Fewest Pinocchios: Ivanka Trump
Fact-checkers have had a field day with the Republican convention. But even CNN’s Daniel Dale, whose rapid-fire recounting of falsehoods from the speeches have gone viral, couldn’t argue with this line from the president’s daughter, Ivanka Trump, who introduced her father on the South Lawn Thursday night.
“Washington has not changed Donald Trump,” she said. “Donald Trump has changed Washington.”
Ivanka Trump was the last in a long line of Trump family members and White House staffers to address the convention, including her husband and fellow executive-branch employee Jared Kushner. Many of them sought to vouch for Trump’s character, attempting to combat poll numbers that show Biden with higher ratings on personal favorability and a number of characteristics.
Defector of the night: Jeff Van Drew
One artifact of the Trump-era political realignment on clear display over the past two weeks: the large number of politicians and voters who said they are crossing party lines to vote for the other candidate.
But none went as far as Rep. Jeff Van Drew of New Jersey, the freshman congressman who was elected as a Democrat in 2018 and switched parties following the impeachment vote in the House. That earned him a speaking slot on the Republican convention’s final night.
“How I became a Republican says a lot about today’s Democratic Party,” Van Drew said, describing the caucus he left after a year as in thrall to the left wing of the party.
Like Trump — whom he endorsed in his speech on Thursday — Van Drew faces a difficult campaign to return to D.C. next year.
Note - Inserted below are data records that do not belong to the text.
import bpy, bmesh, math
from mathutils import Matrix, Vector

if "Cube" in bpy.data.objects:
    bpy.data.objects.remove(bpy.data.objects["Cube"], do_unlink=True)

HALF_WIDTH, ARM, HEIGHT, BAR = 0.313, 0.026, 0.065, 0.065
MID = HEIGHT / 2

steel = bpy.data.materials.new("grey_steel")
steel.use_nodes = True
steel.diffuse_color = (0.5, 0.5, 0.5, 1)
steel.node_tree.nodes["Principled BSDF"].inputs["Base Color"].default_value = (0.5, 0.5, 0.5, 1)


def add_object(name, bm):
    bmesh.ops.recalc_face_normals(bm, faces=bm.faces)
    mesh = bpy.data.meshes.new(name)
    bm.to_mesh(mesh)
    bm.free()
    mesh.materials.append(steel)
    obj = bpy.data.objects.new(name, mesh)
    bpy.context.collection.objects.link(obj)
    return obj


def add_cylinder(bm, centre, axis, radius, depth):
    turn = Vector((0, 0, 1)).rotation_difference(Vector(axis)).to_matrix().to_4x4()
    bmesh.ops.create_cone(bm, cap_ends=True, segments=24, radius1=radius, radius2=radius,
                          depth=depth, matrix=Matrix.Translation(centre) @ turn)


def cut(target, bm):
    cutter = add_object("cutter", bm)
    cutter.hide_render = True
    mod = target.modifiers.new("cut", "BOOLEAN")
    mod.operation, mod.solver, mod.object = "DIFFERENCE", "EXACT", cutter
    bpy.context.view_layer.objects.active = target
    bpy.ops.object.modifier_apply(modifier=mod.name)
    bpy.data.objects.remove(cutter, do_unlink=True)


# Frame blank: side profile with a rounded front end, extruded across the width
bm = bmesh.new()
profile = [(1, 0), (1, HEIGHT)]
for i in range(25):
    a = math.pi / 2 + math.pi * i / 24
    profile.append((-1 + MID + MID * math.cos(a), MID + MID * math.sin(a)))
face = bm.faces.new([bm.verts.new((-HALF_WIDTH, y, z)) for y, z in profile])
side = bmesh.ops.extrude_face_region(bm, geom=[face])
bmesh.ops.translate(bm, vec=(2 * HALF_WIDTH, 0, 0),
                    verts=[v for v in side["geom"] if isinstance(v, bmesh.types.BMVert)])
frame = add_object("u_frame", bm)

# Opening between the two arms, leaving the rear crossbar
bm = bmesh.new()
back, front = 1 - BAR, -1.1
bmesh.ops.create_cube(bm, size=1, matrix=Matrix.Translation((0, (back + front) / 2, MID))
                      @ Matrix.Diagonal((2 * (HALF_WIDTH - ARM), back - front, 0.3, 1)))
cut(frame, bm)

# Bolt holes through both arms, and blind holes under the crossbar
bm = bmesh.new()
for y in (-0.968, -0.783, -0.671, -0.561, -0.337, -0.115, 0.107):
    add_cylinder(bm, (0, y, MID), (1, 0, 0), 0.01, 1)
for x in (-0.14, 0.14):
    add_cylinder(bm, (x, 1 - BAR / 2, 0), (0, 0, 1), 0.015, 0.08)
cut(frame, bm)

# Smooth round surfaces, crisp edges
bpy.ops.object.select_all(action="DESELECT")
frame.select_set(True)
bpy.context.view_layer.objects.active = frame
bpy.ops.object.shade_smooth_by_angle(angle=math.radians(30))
He’s locked in a tight race for his South Jersey district with Democrat Amy Kennedy, the wife of former Rep. Patrick Kennedy (D-R.I.).
Longest-living quote: Robert Gates, delivered by Tom Cotton
Sen. Tom Cotton (R-Ark.), a possible 2024 GOP presidential candidate, got his turn on the convention stage on Thursday with a speech targeting Biden on foreign policy.
In his remarks, Cotton returned to a common refrain this week: citing former Defense Secretary Robert Gates’ criticism of Biden in his 2014 book, “Duty: Memoirs of a Secretary at War.”
“Joe Biden would return us to a weak and dangerous past,” Cotton, an Army combat veteran, said Thursday. “Barack Obama’s own secretary of defense said Joe Biden has been wrong on nearly every major national-security decision over the past four decades.”
Gates, of course, is a long-time Republican and was a holdover from George W. Bush’s administration. Also a Trump critic, Gates declined earlier this summer to offer an opinion on the Trump-Biden race.
Blast from the past: Rudy Giuliani
After three nights that broke sharply with the GOP’s past, there was finally a familiar face at Republican conventions speaking on Thursday: Rudy Giuliani.
Giuliani has delivered key remarks in previous conventions: In 2004, when Republicans gathered in New York less than three years after the 9/11 terrorist attacks, the former mayor famously told attendees, “Thank God George Bush is our president.”
Four years later, he was on stage in Minnesota attacking then-Sen. Barack Obama as “the least experienced candidate for president of the United States in at least the last 100 years.” In 2016, he delivered a speech that The New York Times said in a headline was characterized by “Fear, Danger and Anger.”
Without an audience, his speech Thursday night was at a lower volume. But Giuliani still excoriated the Black Lives Matter movement and “progressive Democrats” who want “to release prisoners as many and as soon as possible.”
Along with Trump’s message in his acceptance speech, that struck a discordant note with other moments throughout the week. The convention also featured significant celebration of Trump’s signing of a criminal-justice reform law, as well as criticism of Biden for his work on the 1994 crime law that included harsher penalties for federal offenses, including the “three-strikes” provision.